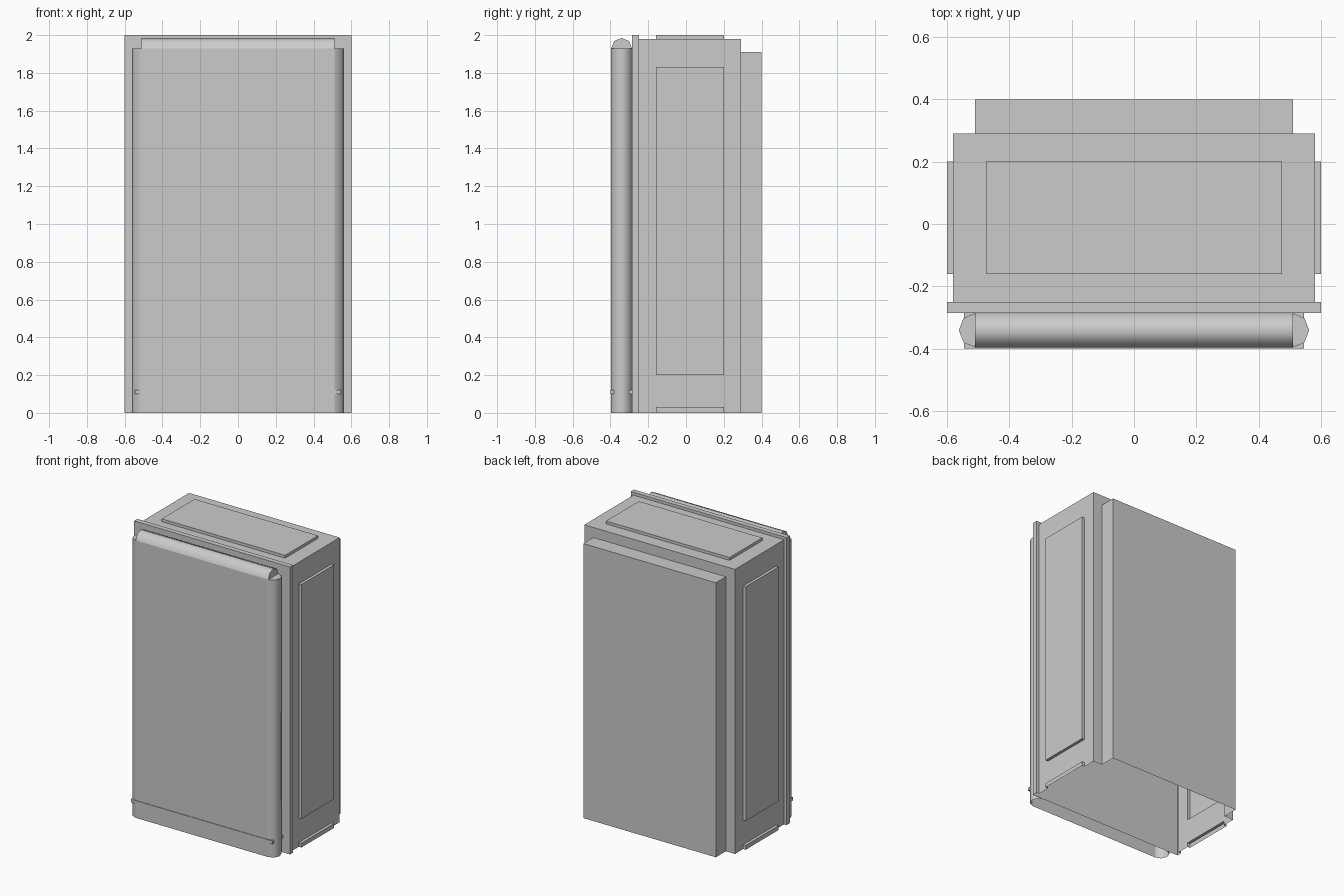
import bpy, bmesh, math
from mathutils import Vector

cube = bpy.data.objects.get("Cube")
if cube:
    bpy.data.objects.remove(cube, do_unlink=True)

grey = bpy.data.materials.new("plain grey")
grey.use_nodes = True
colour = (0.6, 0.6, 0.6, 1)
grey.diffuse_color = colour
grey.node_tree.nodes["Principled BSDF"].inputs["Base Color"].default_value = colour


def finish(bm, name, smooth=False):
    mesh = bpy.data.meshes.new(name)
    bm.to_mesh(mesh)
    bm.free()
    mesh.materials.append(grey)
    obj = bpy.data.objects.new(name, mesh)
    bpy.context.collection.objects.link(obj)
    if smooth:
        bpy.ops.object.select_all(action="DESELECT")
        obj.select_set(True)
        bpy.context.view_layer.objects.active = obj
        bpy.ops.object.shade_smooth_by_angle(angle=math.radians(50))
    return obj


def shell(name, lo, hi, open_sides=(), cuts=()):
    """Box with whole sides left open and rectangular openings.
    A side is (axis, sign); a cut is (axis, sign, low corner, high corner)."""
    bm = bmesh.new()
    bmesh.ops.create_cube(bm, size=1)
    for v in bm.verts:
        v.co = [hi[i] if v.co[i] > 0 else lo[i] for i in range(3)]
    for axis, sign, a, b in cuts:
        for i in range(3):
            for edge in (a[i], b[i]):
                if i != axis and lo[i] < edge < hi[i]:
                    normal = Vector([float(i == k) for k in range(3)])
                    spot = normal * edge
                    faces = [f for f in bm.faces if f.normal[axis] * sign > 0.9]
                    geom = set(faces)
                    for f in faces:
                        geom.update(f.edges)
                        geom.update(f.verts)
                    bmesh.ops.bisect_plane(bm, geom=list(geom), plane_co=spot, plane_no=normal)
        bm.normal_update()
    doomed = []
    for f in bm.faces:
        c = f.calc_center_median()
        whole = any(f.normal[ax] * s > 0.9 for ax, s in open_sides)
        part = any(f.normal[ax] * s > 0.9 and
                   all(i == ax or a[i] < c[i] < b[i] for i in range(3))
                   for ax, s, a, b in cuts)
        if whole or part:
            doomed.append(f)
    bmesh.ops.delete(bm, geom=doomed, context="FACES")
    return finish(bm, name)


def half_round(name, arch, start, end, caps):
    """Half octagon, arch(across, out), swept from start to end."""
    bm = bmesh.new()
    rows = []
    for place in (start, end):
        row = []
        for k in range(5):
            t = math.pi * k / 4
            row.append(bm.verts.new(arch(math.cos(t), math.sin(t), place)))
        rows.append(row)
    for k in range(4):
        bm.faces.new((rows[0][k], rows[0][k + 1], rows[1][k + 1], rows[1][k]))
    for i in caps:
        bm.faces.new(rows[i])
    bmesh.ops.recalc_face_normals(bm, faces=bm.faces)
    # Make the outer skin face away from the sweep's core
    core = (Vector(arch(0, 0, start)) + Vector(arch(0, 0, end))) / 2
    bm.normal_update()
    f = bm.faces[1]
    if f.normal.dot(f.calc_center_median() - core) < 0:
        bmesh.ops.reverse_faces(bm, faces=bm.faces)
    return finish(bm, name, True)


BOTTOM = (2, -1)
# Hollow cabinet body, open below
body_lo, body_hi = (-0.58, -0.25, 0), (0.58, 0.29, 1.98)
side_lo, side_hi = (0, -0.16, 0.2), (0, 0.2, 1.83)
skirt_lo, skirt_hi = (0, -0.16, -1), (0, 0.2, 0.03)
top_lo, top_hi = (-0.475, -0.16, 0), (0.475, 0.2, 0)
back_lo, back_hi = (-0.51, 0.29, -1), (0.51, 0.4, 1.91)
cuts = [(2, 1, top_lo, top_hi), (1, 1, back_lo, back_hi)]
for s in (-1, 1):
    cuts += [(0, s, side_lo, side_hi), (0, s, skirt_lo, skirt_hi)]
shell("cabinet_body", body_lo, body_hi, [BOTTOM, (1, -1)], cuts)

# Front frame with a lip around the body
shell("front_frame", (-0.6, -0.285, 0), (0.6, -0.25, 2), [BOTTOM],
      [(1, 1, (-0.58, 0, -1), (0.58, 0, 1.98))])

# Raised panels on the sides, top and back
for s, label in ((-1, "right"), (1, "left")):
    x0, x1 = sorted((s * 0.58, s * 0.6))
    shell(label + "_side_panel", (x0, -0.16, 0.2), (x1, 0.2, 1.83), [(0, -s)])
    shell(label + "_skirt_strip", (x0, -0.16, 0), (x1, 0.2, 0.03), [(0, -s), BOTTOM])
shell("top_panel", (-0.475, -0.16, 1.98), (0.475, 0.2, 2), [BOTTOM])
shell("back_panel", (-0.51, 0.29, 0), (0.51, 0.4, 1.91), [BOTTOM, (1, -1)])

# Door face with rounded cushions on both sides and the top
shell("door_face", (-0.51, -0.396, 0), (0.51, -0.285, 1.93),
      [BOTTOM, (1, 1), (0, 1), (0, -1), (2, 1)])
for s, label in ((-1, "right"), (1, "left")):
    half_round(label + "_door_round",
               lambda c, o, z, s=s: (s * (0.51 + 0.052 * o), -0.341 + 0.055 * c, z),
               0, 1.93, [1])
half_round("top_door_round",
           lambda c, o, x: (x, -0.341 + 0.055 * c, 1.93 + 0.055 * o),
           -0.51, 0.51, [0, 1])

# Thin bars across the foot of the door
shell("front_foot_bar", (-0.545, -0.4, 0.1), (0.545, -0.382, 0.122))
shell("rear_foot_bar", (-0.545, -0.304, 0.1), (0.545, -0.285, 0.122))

· · · · · · ·

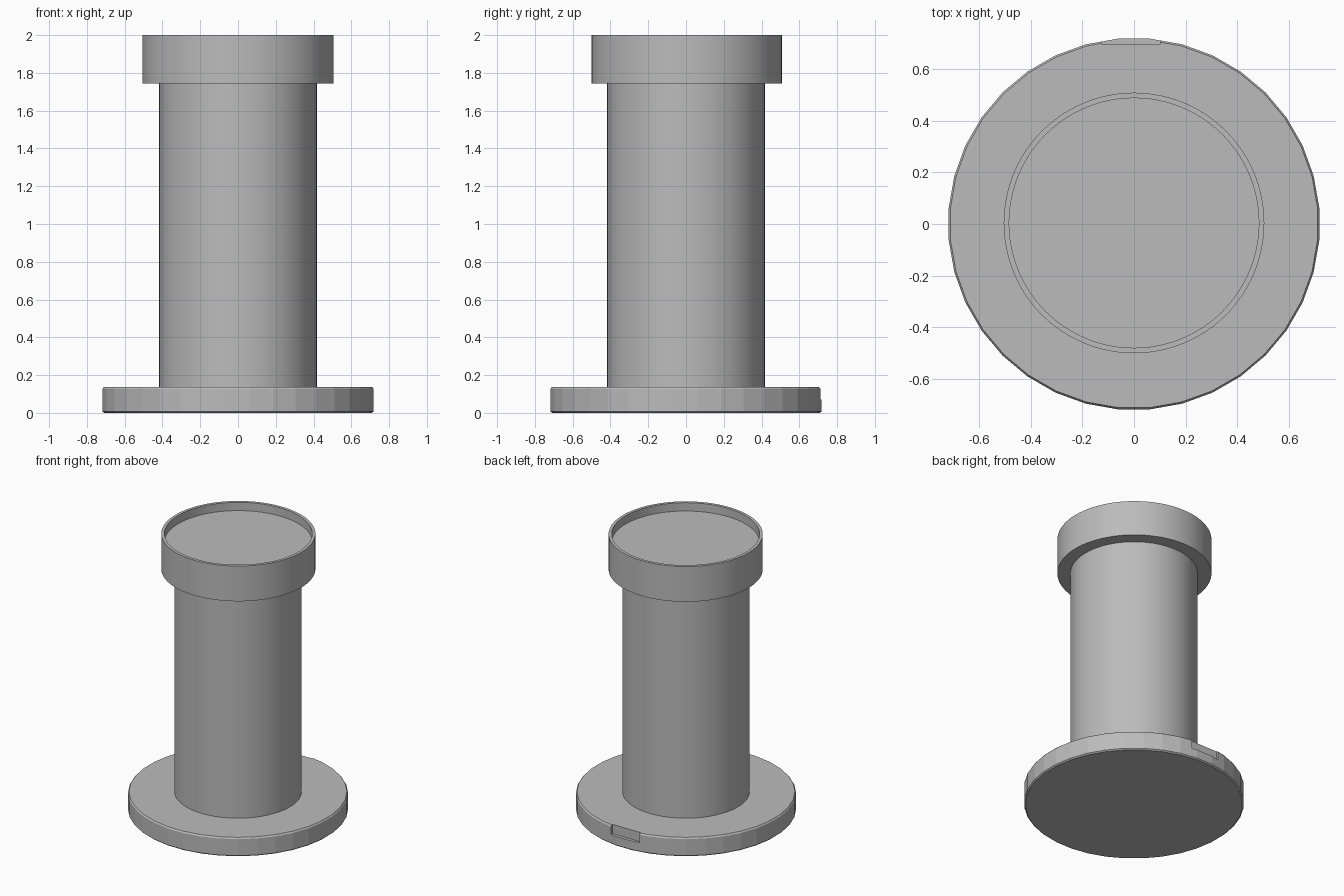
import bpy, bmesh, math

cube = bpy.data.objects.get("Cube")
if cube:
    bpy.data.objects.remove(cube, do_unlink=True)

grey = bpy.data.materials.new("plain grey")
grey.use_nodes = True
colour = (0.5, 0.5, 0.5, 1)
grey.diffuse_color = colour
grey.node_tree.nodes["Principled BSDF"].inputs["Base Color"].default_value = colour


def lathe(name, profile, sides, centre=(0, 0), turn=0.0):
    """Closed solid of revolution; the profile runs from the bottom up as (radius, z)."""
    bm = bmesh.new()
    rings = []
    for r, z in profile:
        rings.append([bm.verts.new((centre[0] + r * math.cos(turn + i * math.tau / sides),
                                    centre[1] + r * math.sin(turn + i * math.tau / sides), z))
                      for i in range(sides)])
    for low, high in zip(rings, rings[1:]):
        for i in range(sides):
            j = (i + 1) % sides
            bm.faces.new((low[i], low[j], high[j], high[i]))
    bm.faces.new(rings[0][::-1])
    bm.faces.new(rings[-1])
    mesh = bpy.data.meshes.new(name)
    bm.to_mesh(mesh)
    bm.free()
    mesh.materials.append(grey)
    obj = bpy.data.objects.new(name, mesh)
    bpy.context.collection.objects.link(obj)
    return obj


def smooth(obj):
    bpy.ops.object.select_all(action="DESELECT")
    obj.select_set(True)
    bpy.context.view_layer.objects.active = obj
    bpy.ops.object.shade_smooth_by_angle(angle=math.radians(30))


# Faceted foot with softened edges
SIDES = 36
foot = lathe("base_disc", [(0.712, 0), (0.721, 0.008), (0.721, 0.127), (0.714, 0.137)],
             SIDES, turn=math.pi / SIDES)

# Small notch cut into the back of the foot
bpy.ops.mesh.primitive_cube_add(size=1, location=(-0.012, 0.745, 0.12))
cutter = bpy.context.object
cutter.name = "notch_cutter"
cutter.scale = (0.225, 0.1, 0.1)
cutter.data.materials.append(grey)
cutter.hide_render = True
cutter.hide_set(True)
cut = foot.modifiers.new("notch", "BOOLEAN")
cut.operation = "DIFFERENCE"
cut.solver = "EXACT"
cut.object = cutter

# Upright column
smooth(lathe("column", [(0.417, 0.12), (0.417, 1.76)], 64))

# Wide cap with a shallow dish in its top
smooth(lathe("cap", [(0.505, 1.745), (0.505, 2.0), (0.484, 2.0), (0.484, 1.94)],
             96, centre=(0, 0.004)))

· · · · · · ·

- _Work to be completed_:
All that is needed is the exact run of lines above from the line containing "core = (Vector(arch(0, 0, start))" through the line containing "(0.545, -0.285, 0.122))", both of them included.

- _Reply to the task_:
    core = (Vector(arch(0, 0, start)) + Vector(arch(0, 0, end))) / 2
    bm.normal_update()
    f = bm.faces[1]
    if f.normal.dot(f.calc_center_median() - core) < 0:
        bmesh.ops.reverse_faces(bm, faces=bm.faces)
    return finish(bm, name, True)


BOTTOM = (2, -1)
# Hollow cabinet body, open below
body_lo, body_hi = (-0.58, -0.25, 0), (0.58, 0.29, 1.98)
side_lo, side_hi = (0, -0.16, 0.2), (0, 0.2, 1.83)
skirt_lo, skirt_hi = (0, -0.16, -1), (0, 0.2, 0.03)
top_lo, top_hi = (-0.475, -0.16, 0), (0.475, 0.2, 0)
back_lo, back_hi = (-0.51, 0.29, -1), (0.51, 0.4, 1.91)
cuts = [(2, 1, top_lo, top_hi), (1, 1, back_lo, back_hi)]
for s in (-1, 1):
    cuts += [(0, s, side_lo, side_hi), (0, s, skirt_lo, skirt_hi)]
shell("cabinet_body", body_lo, body_hi, [BOTTOM, (1, -1)], cuts)

# Front frame with a lip around the body
shell("front_frame", (-0.6, -0.285, 0), (0.6, -0.25, 2), [BOTTOM],
      [(1, 1, (-0.58, 0, -1), (0.58, 0, 1.98))])

# Raised panels on the sides, top and back
for s, label in ((-1, "right"), (1, "left")):
    x0, x1 = sorted((s * 0.58, s * 0.6))
    shell(label + "_side_panel", (x0, -0.16, 0.2), (x1, 0.2, 1.83), [(0, -s)])
    shell(label + "_skirt_strip", (x0, -0.16, 0), (x1, 0.2, 0.03), [(0, -s), BOTTOM])
shell("top_panel", (-0.475, -0.16, 1.98), (0.475, 0.2, 2), [BOTTOM])
shell("back_panel", (-0.51, 0.29, 0), (0.51, 0.4, 1.91), [BOTTOM, (1, -1)])

# Door face with rounded cushions on both sides and the top
shell("door_face", (-0.51, -0.396, 0), (0.51, -0.285, 1.93),
      [BOTTOM, (1, 1), (0, 1), (0, -1), (2, 1)])
for s, label in ((-1, "right"), (1, "left")):
    half_round(label + "_door_round",
               lambda c, o, z, s=s: (s * (0.51 + 0.052 * o), -0.341 + 0.055 * c, z),
               0, 1.93, [1])
half_round("top_door_round",
           lambda c, o, x: (x, -0.341 + 0.055 * c, 1.93 + 0.055 * o),
           -0.51, 0.51, [0, 1])

# Thin bars across the foot of the door
shell("front_foot_bar", (-0.545, -0.4, 0.1), (0.545, -0.382, 0.122))
shell("rear_foot_bar", (-0.545, -0.304, 0.1), (0.545, -0.285, 0.122))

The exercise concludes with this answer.